### [Data extracts]
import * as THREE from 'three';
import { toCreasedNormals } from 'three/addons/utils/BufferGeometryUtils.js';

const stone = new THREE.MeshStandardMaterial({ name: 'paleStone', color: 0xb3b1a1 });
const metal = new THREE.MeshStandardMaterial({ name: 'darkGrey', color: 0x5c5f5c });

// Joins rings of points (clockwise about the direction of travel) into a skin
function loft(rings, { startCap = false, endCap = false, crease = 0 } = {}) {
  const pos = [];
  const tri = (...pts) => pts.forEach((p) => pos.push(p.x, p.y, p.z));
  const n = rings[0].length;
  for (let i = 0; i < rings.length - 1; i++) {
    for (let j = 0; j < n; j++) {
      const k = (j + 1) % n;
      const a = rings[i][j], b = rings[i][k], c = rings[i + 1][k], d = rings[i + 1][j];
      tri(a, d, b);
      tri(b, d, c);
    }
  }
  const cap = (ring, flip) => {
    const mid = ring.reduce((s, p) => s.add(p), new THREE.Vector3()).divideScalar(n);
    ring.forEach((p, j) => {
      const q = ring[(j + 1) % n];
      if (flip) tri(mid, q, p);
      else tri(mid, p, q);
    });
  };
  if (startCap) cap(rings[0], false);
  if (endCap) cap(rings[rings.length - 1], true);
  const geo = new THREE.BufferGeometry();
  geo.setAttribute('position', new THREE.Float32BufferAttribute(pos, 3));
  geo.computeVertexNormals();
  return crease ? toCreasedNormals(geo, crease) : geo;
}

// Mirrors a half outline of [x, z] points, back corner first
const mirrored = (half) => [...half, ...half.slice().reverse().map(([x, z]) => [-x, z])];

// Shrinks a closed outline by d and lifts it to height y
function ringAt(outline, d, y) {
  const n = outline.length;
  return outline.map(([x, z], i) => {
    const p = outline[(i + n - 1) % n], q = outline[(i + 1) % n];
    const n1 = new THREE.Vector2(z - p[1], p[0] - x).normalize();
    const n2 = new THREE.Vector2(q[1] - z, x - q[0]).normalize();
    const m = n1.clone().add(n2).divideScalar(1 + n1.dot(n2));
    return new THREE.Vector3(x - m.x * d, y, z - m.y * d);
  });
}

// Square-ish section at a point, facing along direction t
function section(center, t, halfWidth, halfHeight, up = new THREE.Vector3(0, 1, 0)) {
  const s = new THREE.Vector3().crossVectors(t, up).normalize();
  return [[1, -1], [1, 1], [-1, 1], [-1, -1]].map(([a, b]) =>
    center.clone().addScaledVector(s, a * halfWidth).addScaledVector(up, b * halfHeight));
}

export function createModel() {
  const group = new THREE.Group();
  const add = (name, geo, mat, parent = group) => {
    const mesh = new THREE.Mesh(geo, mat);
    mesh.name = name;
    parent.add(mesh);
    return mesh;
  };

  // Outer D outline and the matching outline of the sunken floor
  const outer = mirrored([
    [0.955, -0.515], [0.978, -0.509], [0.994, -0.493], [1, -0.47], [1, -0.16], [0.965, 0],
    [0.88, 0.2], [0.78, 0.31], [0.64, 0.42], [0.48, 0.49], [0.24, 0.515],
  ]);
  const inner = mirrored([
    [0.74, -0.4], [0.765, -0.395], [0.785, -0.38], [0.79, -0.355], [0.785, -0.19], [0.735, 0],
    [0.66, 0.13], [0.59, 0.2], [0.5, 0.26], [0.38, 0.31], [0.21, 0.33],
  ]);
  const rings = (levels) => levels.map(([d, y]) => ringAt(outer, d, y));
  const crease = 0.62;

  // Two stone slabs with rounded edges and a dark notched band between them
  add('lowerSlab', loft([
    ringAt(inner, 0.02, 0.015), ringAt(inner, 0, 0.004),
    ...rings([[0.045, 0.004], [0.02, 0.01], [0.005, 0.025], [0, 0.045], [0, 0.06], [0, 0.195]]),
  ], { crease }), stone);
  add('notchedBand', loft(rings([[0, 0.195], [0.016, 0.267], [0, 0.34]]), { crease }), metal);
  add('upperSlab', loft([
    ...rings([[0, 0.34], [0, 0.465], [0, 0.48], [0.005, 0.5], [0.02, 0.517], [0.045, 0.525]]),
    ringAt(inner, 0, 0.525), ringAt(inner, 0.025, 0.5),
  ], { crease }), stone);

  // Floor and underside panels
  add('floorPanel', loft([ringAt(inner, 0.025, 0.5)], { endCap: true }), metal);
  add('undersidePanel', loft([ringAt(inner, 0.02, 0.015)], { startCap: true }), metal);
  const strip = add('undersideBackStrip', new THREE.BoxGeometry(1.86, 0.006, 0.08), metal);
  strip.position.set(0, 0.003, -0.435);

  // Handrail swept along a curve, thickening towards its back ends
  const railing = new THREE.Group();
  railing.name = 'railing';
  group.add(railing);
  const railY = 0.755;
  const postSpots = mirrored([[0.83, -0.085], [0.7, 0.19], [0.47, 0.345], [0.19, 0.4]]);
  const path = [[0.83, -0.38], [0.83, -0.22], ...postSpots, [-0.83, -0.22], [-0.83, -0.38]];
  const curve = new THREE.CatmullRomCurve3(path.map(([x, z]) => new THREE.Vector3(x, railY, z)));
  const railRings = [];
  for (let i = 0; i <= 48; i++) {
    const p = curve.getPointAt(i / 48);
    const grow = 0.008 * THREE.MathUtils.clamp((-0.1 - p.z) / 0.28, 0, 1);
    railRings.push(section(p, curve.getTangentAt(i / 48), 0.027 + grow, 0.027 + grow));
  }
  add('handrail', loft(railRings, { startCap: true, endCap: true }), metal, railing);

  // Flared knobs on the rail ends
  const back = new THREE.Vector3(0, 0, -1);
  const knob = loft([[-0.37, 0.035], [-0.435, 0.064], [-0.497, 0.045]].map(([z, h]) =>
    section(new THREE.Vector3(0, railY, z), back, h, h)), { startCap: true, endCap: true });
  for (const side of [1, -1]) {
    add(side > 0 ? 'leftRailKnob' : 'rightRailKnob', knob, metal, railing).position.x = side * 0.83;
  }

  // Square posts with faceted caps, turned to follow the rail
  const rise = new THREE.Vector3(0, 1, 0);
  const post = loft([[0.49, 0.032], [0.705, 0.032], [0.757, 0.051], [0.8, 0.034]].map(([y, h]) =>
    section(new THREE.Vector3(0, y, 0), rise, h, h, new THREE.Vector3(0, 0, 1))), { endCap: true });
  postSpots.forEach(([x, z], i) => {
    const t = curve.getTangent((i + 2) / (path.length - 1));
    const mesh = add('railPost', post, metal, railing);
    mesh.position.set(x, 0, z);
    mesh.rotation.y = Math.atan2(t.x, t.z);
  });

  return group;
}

### [What this task involves]
Your task is to restate, word for word, only those lines above that fall between the line holding "parent.add(mesh);" and the line holding "-0.22], [-0.83, -0.38]];", inclusive.

### [Task result]
    parent.add(mesh);
    return mesh;
  };

  // Outer D outline and the matching outline of the sunken floor
  const outer = mirrored([
    [0.955, -0.515], [0.978, -0.509], [0.994, -0.493], [1, -0.47], [1, -0.16], [0.965, 0],
    [0.88, 0.2], [0.78, 0.31], [0.64, 0.42], [0.48, 0.49], [0.24, 0.515],
  ]);
  const inner = mirrored([
    [0.74, -0.4], [0.765, -0.395], [0.785, -0.38], [0.79, -0.355], [0.785, -0.19], [0.735, 0],
    [0.66, 0.13], [0.59, 0.2], [0.5, 0.26], [0.38, 0.31], [0.21, 0.33],
  ]);
  const rings = (levels) => levels.map(([d, y]) => ringAt(outer, d, y));
  const crease = 0.62;

  // Two stone slabs with rounded edges and a dark notched band between them
  add('lowerSlab', loft([
    ringAt(inner, 0.02, 0.015), ringAt(inner, 0, 0.004),
    ...rings([[0.045, 0.004], [0.02, 0.01], [0.005, 0.025], [0, 0.045], [0, 0.06], [0, 0.195]]),
  ], { crease }), stone);
  add('notchedBand', loft(rings([[0, 0.195], [0.016, 0.267], [0, 0.34]]), { crease }), metal);
  add('upperSlab', loft([
    ...rings([[0, 0.34], [0, 0.465], [0, 0.48], [0.005, 0.5], [0.02, 0.517], [0.045, 0.525]]),
    ringAt(inner, 0, 0.525), ringAt(inner, 0.025, 0.5),
  ], { crease }), stone);

  // Floor and underside panels
  add('floorPanel', loft([ringAt(inner, 0.025, 0.5)], { endCap: true }), metal);
  add('undersidePanel', loft([ringAt(inner, 0.02, 0.015)], { startCap: true }), metal);
  const strip = add('undersideBackStrip', new THREE.BoxGeometry(1.86, 0.006, 0.08), metal);
  strip.position.set(0, 0.003, -0.435);

  // Handrail swept along a curve, thickening towards its back ends
  const railing = new THREE.Group();
  railing.name = 'railing';
  group.add(railing);
  const railY = 0.755;
  const postSpots = mirrored([[0.83, -0.085], [0.7, 0.19], [0.47, 0.345], [0.19, 0.4]]);
  const path = [[0.83, -0.38], [0.83, -0.22], ...postSpots, [-0.83, -0.22], [-0.83, -0.38]];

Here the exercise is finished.